Kelsi Thrasher– Project Manager 
St. Petersburg, FL

How did you get your first project/ How did you feel about leading your first project?
It was at the very first firm I worked for after graduating, they were a smaller company and gave me every opportunity to grow and learn quickly. They tasked me to lead a small renovation project with a long-standing client after only two years of interning. I was given the support to succeed, and the project resulted in a quality end-product with a happy client. Being given that opportunity made me feel that I proved to my firm and myself that I could take on any challenge that came my way. It grew my confidence as a young designer, and I felt I could only go up from there!

What is your favorite part about being a woman at WJA?
I would say that it’s being a part of the community here. It’s very rare (in my previous experience) that women are more than 10-20% the staff. Representation matters and seeing that in your own office and being part of that goes a very long way. It is one of the reasons I applied to work for WJA and am so glad I’m here with all these inspiring women.

Lorena Martinez, ID – Interior Designer 
Miami, FL

Do you have any suggestions or insights for the incoming generation(s) of architects?
You need to love what you do and let your imagination be your guide.  Trust yourself even if it doesn’t make sense at the time.

Do you have a female mentor in the industry / do you have a female who’s career you admire?
I’m an admirer of Zaha Hadid.  She is an artistic inspiration and I admire her imagination, strength, and boldness to make her visions into reality.

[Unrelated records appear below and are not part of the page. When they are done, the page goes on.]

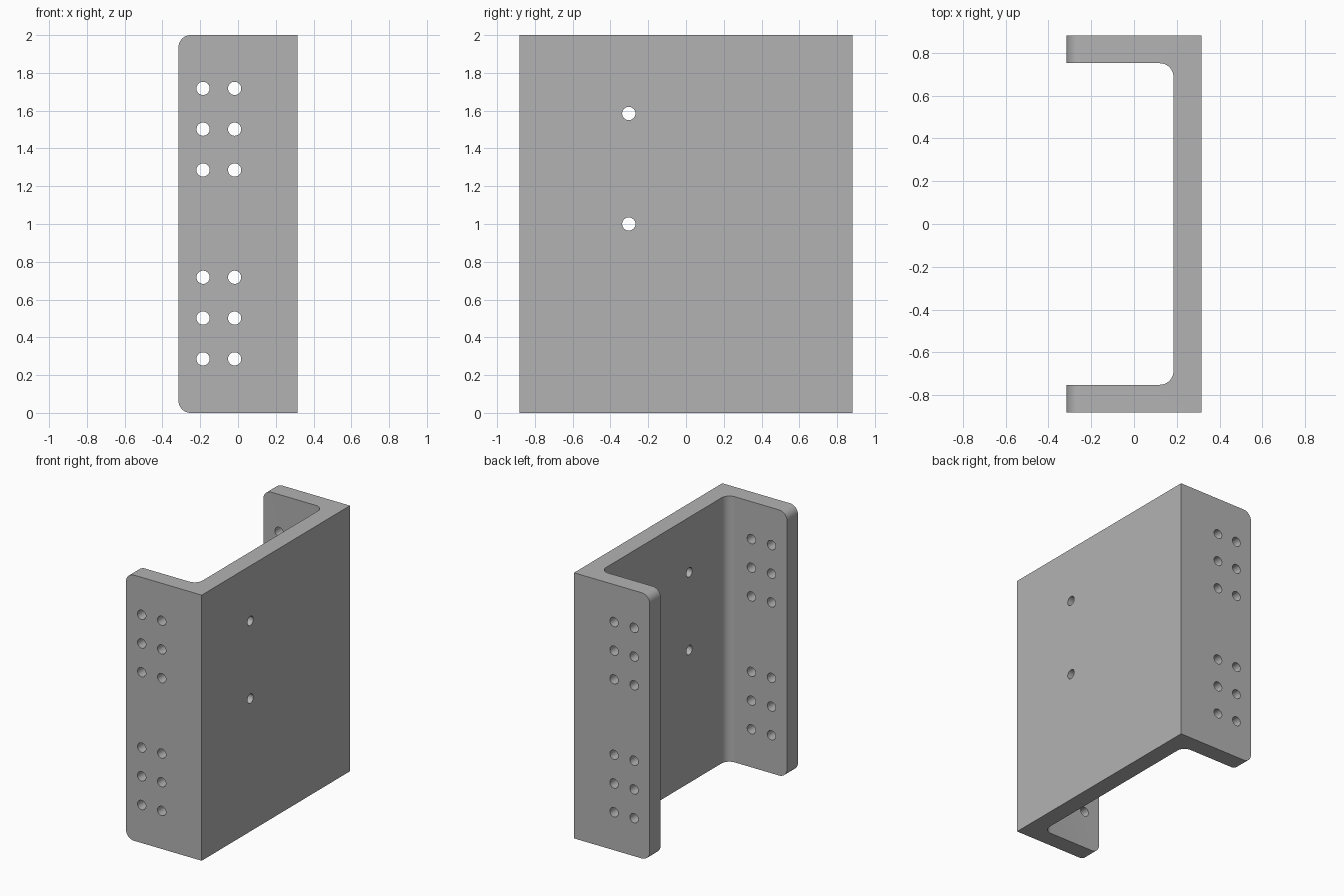
import bpy
import bmesh
from math import radians
from mathutils import Matrix, Vector

HEIGHT = 2.0
HALF_X, HALF_Y = 0.315, 0.882
WALL = 0.13
ROUND = 0.065
HOLE = 0.035

cube = bpy.data.objects.get("Cube")
if cube:
    bpy.data.objects.remove(cube, do_unlink=True)

steel = bpy.data.materials.new("grey_steel")
steel.use_nodes = True
colour = (0.45, 0.45, 0.45, 1)
steel.diffuse_color = colour
steel.node_tree.nodes["Principled BSDF"].inputs["Base Color"].default_value = colour


def make_object(name, bm):
    bmesh.ops.recalc_face_normals(bm, faces=bm.faces)
    mesh = bpy.data.meshes.new(name)
    bm.to_mesh(mesh)
    bm.free()
    mesh.materials.append(steel)
    obj = bpy.data.objects.new(name, mesh)
    bpy.context.collection.objects.link(obj)
    return obj


# U-shaped channel: a web on the left side with a flange at front and back
web_x, flange_y = HALF_X - WALL, HALF_Y - WALL
half = [(HALF_X, HALF_Y), (-HALF_X, HALF_Y), (-HALF_X, flange_y), (web_x, flange_y)]
profile = half + [(x, -y) for x, y in reversed(half)]

bm = bmesh.new()
face = bm.faces.new([bm.verts.new((x, y, 0)) for x, y in profile])
extruded = bmesh.ops.extrude_face_region(bm, geom=[face])["geom"]
bmesh.ops.translate(bm, vec=(0, 0, HEIGHT),
                    verts=[v for v in extruded if isinstance(v, bmesh.types.BMVert)])
bmesh.ops.recalc_face_normals(bm, faces=bm.faces)


# Round the inner corners and the free corners of the flanges
def is_rounded(edge):
    a, b = (v.co for v in edge.verts)
    direction = (b - a).normalized()
    middle = (a + b) / 2
    inner = abs(direction.z) > 0.9 and abs(middle.x - web_x) < 0.001
    tip = abs(direction.y) > 0.9 and abs(middle.x + HALF_X) < 0.001
    return inner or tip


bmesh.ops.bevel(bm, geom=[e for e in bm.edges if is_rounded(e)], offset=ROUND,
                segments=10, profile=0.5, affect='EDGES')
bracket = make_object("channel_bracket", bm)

# Drills for the bolt holes
drills = bmesh.new()


def drill(position, axis, length):
    turn = Vector((0, 0, 1)).rotation_difference(Vector(axis)).to_matrix().to_4x4()
    bmesh.ops.create_cone(drills, cap_ends=True, segments=32, radius1=HOLE,
                          radius2=HOLE, depth=length,
                          matrix=Matrix.Translation(position) @ turn)


for x in (-0.185, -0.018):
    for group in (0.502, 1.502):
        for step in (-0.216, 0, 0.216):
            drill((x, 0, group + step), (0, 1, 0), 2)
for z in (1.0, 1.585):
    drill((HALF_X - WALL / 2, -0.303, z), (1, 0, 0), 0.3)
cutter = make_object("hole_cutter", drills)
cutter.hide_render = True

# Cut the holes and remove the cutter
cut = bracket.modifiers.new("bolt_holes", 'BOOLEAN')
cut.operation = 'DIFFERENCE'
cut.solver = 'EXACT'
cut.object = cutter
bpy.ops.object.select_all(action='DESELECT')
bracket.select_set(True)
bpy.context.view_layer.objects.active = bracket
bpy.ops.object.modifier_apply(modifier=cut.name)
bpy.data.objects.remove(cutter, do_unlink=True)

bpy.ops.object.shade_smooth_by_angle(angle=radians(30))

Mary Hardin – Accounting and Office Manager
West Palm Beach, FL

As women in leadership at WJA, how do you provide an environment for all to thrive?
The merger of SBA to WJA was an eye opener for me.  A successful architectural firm like WJA is known for their unique design ideas, but an accurate time and expense/ accounting system needed to be incorporated into the firm’s financial structure to successfully meet the needs of a firm at this caliber.  Utilizing my experience, we implemented a successful financial and accounting system specifically addressing the requirements of an architectural firm. I encouraged WJA to adopt this system on a company wide basis.  As a project-oriented organization, this system allows the company to manage resources and employee data simply and effectively and creates an environment for all to thrive.

What is your favorite part about being a woman in the A/E/C industry?
My favorite part about being a woman in the A/E/C industry is being a part of an exciting, young, and vibrant office culture.  I enjoy having the opportunity to see the well-thought-out and amazing projects that come through this office, from start to finish.  The recognition that WJA receives from its peers in the design and completion of a wide range of projects makes me honored to be a part of this company and industry.